Task item: Lines after the one containing "grey.diffuse_color = (0.5, 0.5, 0.5, 1)" are to be omitted; print exactly each line from the start of the records up to and including it.

Task data:
-------------------------

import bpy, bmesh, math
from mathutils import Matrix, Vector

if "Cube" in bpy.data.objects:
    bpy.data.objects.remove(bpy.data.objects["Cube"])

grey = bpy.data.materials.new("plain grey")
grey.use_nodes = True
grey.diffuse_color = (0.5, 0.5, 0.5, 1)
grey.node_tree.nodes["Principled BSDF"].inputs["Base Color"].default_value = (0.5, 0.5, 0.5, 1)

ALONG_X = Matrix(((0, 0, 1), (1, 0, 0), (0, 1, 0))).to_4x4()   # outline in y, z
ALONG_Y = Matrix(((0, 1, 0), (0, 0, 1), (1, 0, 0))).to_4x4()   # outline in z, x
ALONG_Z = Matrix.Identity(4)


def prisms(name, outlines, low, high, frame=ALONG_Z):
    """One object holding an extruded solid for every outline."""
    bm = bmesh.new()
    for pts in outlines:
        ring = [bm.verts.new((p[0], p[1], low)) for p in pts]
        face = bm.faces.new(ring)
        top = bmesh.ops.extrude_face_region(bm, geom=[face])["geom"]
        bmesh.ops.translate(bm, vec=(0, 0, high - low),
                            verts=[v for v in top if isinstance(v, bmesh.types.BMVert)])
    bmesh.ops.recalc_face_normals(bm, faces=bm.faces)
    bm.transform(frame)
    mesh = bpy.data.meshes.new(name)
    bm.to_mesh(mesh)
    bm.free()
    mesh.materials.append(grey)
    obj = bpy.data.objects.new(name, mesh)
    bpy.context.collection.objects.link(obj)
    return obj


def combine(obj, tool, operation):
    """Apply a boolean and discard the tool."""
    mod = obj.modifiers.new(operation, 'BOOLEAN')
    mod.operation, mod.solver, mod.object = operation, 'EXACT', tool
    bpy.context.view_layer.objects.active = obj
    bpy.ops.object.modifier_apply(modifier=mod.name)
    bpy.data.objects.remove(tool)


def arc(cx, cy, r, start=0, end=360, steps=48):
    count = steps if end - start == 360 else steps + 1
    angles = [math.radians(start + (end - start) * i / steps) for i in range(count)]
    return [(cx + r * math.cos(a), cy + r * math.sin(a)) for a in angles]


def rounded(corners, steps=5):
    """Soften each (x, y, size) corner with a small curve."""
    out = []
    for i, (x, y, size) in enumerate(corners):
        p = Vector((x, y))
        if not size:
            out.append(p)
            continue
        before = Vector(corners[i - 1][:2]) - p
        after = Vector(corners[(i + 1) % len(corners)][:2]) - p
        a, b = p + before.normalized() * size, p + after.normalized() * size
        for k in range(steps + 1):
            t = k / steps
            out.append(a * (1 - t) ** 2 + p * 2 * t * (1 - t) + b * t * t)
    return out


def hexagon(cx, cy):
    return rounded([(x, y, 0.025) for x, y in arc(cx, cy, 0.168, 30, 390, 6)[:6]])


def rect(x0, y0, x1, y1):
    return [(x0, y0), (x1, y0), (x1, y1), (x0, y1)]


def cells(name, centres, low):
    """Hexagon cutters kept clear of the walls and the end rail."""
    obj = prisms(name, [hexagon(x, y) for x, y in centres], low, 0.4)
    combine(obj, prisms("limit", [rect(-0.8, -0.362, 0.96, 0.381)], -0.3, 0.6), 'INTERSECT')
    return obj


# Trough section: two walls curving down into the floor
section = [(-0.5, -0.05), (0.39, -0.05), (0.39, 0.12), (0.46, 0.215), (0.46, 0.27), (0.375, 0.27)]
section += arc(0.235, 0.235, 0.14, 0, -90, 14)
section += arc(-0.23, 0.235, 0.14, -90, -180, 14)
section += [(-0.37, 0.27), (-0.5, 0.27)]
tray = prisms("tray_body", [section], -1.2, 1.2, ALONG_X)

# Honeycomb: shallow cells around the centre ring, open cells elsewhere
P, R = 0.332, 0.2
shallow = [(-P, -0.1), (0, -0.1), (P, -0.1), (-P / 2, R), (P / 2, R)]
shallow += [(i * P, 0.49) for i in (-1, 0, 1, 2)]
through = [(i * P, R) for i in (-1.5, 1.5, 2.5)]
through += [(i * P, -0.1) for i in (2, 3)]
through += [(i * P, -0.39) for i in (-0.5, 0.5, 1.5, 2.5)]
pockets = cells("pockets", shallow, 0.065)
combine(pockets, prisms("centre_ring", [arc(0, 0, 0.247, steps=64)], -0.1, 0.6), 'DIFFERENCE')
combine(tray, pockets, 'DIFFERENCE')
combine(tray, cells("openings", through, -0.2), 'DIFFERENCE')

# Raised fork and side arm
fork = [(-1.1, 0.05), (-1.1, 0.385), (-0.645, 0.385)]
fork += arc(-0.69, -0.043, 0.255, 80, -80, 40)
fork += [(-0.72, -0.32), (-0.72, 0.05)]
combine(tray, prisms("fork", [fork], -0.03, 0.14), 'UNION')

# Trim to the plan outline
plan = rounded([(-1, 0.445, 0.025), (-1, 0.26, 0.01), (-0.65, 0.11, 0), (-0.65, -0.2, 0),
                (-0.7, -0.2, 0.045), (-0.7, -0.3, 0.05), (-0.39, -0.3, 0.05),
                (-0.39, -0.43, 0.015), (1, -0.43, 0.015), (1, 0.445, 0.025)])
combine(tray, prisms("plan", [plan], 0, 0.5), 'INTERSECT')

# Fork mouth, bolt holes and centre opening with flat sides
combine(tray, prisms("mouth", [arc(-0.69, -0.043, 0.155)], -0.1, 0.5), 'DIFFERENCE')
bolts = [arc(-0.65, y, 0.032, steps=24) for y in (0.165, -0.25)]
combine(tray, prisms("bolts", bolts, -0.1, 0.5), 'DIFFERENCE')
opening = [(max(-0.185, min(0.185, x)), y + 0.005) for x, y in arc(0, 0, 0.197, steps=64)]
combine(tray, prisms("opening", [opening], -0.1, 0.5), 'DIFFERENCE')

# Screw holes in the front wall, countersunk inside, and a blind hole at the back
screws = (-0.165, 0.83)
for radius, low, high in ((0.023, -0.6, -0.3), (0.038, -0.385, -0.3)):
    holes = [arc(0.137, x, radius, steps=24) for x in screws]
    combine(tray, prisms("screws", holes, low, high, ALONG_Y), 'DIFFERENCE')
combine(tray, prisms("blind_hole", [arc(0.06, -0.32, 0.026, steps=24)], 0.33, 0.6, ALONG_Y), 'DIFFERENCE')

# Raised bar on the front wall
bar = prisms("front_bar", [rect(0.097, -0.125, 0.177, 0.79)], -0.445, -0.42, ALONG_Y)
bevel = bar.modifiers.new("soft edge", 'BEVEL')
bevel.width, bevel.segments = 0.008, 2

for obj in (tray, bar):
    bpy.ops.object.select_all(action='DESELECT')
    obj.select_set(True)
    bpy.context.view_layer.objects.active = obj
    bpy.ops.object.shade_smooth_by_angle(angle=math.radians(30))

-------------------------

Solution:
import bpy, bmesh, math
from mathutils import Matrix, Vector

if "Cube" in bpy.data.objects:
    bpy.data.objects.remove(bpy.data.objects["Cube"])

grey = bpy.data.materials.new("plain grey")
grey.use_nodes = True
grey.diffuse_color = (0.5, 0.5, 0.5, 1)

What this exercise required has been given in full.